───── Provided information
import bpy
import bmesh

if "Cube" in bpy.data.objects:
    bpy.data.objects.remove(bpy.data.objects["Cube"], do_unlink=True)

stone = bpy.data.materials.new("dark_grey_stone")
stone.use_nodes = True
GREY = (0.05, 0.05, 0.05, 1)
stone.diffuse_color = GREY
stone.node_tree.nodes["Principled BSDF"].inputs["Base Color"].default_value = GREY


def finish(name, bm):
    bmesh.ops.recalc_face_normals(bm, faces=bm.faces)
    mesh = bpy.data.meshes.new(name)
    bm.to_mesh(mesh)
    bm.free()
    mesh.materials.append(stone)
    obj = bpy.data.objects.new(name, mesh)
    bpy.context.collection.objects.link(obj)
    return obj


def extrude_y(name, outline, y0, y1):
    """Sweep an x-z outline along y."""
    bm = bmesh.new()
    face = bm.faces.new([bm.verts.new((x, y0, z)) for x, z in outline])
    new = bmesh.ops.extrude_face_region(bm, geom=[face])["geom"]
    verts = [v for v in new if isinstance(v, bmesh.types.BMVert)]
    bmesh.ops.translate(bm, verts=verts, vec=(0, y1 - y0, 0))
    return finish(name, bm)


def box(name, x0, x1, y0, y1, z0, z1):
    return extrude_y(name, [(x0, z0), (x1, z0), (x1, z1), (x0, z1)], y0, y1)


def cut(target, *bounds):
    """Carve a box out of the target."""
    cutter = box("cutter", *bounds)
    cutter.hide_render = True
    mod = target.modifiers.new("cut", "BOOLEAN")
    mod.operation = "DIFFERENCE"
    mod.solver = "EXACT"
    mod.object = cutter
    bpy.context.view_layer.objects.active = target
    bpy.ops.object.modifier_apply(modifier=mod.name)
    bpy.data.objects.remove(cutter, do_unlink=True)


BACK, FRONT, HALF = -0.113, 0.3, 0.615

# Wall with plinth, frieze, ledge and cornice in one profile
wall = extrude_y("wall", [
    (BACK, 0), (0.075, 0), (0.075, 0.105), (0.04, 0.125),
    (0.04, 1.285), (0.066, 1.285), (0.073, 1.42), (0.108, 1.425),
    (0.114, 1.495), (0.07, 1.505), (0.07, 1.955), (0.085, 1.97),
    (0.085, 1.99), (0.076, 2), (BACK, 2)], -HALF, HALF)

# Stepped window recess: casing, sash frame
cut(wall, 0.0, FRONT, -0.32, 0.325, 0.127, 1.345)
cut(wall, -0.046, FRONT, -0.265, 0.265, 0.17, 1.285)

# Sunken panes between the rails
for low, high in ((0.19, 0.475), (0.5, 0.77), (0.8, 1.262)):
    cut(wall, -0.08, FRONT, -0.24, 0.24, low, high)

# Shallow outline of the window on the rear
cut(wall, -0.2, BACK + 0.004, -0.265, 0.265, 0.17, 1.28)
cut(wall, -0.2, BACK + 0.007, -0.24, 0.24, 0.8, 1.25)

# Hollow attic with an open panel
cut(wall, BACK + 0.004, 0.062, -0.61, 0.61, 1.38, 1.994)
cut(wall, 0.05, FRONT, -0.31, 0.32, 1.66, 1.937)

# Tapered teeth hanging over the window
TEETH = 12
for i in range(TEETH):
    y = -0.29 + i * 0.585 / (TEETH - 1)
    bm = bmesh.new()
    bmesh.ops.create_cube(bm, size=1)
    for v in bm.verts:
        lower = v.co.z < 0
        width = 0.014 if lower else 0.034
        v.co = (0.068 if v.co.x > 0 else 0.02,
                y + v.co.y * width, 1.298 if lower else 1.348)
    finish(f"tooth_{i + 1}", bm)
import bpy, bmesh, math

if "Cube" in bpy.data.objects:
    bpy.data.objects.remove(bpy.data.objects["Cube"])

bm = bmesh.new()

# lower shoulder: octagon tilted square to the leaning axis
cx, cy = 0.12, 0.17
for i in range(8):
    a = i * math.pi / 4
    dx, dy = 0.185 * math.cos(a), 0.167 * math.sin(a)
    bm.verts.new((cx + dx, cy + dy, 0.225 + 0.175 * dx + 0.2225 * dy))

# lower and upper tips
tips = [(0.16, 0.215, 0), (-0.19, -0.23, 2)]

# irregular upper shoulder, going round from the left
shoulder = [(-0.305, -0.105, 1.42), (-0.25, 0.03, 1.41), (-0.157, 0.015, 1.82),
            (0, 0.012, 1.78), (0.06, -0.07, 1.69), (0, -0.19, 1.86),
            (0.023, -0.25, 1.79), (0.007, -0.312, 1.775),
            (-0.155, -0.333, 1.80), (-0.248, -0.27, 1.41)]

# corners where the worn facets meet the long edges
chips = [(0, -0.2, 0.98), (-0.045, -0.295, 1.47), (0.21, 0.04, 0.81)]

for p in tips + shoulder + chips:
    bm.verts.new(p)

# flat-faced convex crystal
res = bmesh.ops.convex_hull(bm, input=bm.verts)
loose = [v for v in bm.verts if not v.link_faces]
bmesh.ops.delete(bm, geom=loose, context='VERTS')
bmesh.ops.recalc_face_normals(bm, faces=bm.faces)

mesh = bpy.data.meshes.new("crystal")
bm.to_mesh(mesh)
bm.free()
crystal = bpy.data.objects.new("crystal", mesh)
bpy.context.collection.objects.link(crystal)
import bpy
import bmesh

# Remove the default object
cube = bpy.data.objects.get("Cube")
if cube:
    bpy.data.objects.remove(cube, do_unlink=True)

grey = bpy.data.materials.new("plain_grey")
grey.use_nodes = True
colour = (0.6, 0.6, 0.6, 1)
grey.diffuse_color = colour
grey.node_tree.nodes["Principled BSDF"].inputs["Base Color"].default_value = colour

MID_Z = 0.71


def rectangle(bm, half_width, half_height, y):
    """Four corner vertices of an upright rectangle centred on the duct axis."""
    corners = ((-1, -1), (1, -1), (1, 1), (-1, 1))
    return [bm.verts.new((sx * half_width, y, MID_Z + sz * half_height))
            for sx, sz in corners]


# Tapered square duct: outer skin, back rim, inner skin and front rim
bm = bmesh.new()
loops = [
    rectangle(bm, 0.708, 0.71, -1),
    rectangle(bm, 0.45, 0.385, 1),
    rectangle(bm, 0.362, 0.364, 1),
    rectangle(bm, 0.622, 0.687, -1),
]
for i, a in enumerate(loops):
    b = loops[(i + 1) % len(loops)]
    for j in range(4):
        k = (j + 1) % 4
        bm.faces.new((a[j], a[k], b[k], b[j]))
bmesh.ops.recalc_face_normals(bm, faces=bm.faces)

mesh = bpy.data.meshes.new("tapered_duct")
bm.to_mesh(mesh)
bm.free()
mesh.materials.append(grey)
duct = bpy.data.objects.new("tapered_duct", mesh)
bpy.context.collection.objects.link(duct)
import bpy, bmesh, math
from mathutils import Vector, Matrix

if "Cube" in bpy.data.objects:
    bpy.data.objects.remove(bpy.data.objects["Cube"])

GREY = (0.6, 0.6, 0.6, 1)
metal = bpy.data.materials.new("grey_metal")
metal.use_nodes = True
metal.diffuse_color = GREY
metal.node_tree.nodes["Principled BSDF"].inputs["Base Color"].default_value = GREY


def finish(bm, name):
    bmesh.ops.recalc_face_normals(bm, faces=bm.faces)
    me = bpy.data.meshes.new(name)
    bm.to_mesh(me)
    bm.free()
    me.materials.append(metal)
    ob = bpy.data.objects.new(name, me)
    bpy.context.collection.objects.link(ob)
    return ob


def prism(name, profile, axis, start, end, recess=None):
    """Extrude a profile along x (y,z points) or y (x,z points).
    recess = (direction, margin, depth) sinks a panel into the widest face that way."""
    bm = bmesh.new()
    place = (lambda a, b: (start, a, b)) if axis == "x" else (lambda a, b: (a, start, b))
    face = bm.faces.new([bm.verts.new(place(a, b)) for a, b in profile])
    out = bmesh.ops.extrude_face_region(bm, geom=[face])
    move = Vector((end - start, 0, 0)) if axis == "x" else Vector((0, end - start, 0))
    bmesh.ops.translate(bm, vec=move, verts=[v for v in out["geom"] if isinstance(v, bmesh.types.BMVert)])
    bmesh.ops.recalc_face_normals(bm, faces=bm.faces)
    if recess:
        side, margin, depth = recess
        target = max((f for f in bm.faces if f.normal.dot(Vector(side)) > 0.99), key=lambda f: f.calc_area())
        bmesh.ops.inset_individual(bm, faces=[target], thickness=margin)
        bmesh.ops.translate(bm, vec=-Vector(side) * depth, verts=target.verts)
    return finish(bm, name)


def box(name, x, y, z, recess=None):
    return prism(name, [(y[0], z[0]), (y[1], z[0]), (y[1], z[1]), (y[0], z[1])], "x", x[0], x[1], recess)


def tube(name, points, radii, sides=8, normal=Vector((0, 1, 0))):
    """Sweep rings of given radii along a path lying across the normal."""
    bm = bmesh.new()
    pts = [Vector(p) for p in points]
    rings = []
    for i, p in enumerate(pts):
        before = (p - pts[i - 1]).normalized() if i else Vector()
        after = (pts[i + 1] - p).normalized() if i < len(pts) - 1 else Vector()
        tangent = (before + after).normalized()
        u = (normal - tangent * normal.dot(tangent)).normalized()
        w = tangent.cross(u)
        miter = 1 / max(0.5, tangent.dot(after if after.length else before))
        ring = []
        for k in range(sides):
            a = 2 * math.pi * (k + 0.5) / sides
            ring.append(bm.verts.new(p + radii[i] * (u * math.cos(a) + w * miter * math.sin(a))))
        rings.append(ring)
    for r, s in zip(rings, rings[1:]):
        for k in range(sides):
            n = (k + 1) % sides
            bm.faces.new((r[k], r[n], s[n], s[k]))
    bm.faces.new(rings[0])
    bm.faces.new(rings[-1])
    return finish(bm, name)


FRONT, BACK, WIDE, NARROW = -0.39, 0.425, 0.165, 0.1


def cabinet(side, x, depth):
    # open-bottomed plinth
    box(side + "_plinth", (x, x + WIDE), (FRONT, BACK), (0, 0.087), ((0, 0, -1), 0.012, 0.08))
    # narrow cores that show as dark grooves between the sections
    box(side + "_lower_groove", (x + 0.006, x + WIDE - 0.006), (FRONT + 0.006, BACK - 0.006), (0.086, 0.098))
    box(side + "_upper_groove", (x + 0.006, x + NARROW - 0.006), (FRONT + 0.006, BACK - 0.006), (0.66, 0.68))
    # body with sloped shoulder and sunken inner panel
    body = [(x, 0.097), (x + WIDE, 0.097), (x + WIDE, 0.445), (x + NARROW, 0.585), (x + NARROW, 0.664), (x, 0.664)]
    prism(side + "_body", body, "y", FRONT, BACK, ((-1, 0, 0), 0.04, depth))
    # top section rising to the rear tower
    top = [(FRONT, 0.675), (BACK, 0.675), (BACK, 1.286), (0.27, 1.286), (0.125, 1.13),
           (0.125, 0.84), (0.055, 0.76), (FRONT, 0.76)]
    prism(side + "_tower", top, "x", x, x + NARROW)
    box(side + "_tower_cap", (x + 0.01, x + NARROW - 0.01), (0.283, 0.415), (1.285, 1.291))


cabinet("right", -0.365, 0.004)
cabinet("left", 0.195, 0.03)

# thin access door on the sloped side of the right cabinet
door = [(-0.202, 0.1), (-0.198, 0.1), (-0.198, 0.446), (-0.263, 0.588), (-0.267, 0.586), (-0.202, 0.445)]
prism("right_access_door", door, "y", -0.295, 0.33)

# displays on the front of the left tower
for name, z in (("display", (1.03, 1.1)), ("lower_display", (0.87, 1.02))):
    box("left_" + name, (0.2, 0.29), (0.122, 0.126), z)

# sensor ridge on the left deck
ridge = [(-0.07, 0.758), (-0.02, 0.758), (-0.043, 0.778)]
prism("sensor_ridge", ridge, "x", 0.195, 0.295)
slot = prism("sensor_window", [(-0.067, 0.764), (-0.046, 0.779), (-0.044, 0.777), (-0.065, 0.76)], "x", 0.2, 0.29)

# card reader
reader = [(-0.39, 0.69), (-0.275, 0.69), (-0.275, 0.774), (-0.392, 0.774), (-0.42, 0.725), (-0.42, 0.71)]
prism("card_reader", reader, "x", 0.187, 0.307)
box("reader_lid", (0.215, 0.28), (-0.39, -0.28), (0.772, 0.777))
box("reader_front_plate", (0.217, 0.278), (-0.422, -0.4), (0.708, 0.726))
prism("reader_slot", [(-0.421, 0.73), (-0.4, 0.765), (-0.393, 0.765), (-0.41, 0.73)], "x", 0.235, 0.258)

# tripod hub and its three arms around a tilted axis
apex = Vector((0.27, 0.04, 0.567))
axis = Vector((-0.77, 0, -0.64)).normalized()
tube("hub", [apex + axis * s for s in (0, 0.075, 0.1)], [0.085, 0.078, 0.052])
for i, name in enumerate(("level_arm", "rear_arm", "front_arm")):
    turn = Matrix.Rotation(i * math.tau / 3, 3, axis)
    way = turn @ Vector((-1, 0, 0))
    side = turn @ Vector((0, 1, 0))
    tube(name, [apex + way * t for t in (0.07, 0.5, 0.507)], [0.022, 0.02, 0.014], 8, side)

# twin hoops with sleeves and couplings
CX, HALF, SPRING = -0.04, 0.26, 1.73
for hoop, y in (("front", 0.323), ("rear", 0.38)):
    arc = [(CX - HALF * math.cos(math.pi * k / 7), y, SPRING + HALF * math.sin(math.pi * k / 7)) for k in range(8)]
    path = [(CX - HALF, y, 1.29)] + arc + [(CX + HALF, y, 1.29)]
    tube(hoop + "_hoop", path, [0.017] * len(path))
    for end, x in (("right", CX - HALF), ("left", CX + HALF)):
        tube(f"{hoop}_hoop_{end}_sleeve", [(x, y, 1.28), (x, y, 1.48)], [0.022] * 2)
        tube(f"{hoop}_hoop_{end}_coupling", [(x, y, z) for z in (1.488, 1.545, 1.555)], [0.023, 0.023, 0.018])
──────────
Here the output must be the lines above from the line with "for hoop, y" to the line with "path = [(CX", both included, duplicated word for word and nothing else.

Exercise answer:
for hoop, y in (("front", 0.323), ("rear", 0.38)):
    arc = [(CX - HALF * math.cos(math.pi * k / 7), y, SPRING + HALF * math.sin(math.pi * k / 7)) for k in range(8)]
    path = [(CX - HALF, y, 1.29)] + arc + [(CX + HALF, y, 1.29)]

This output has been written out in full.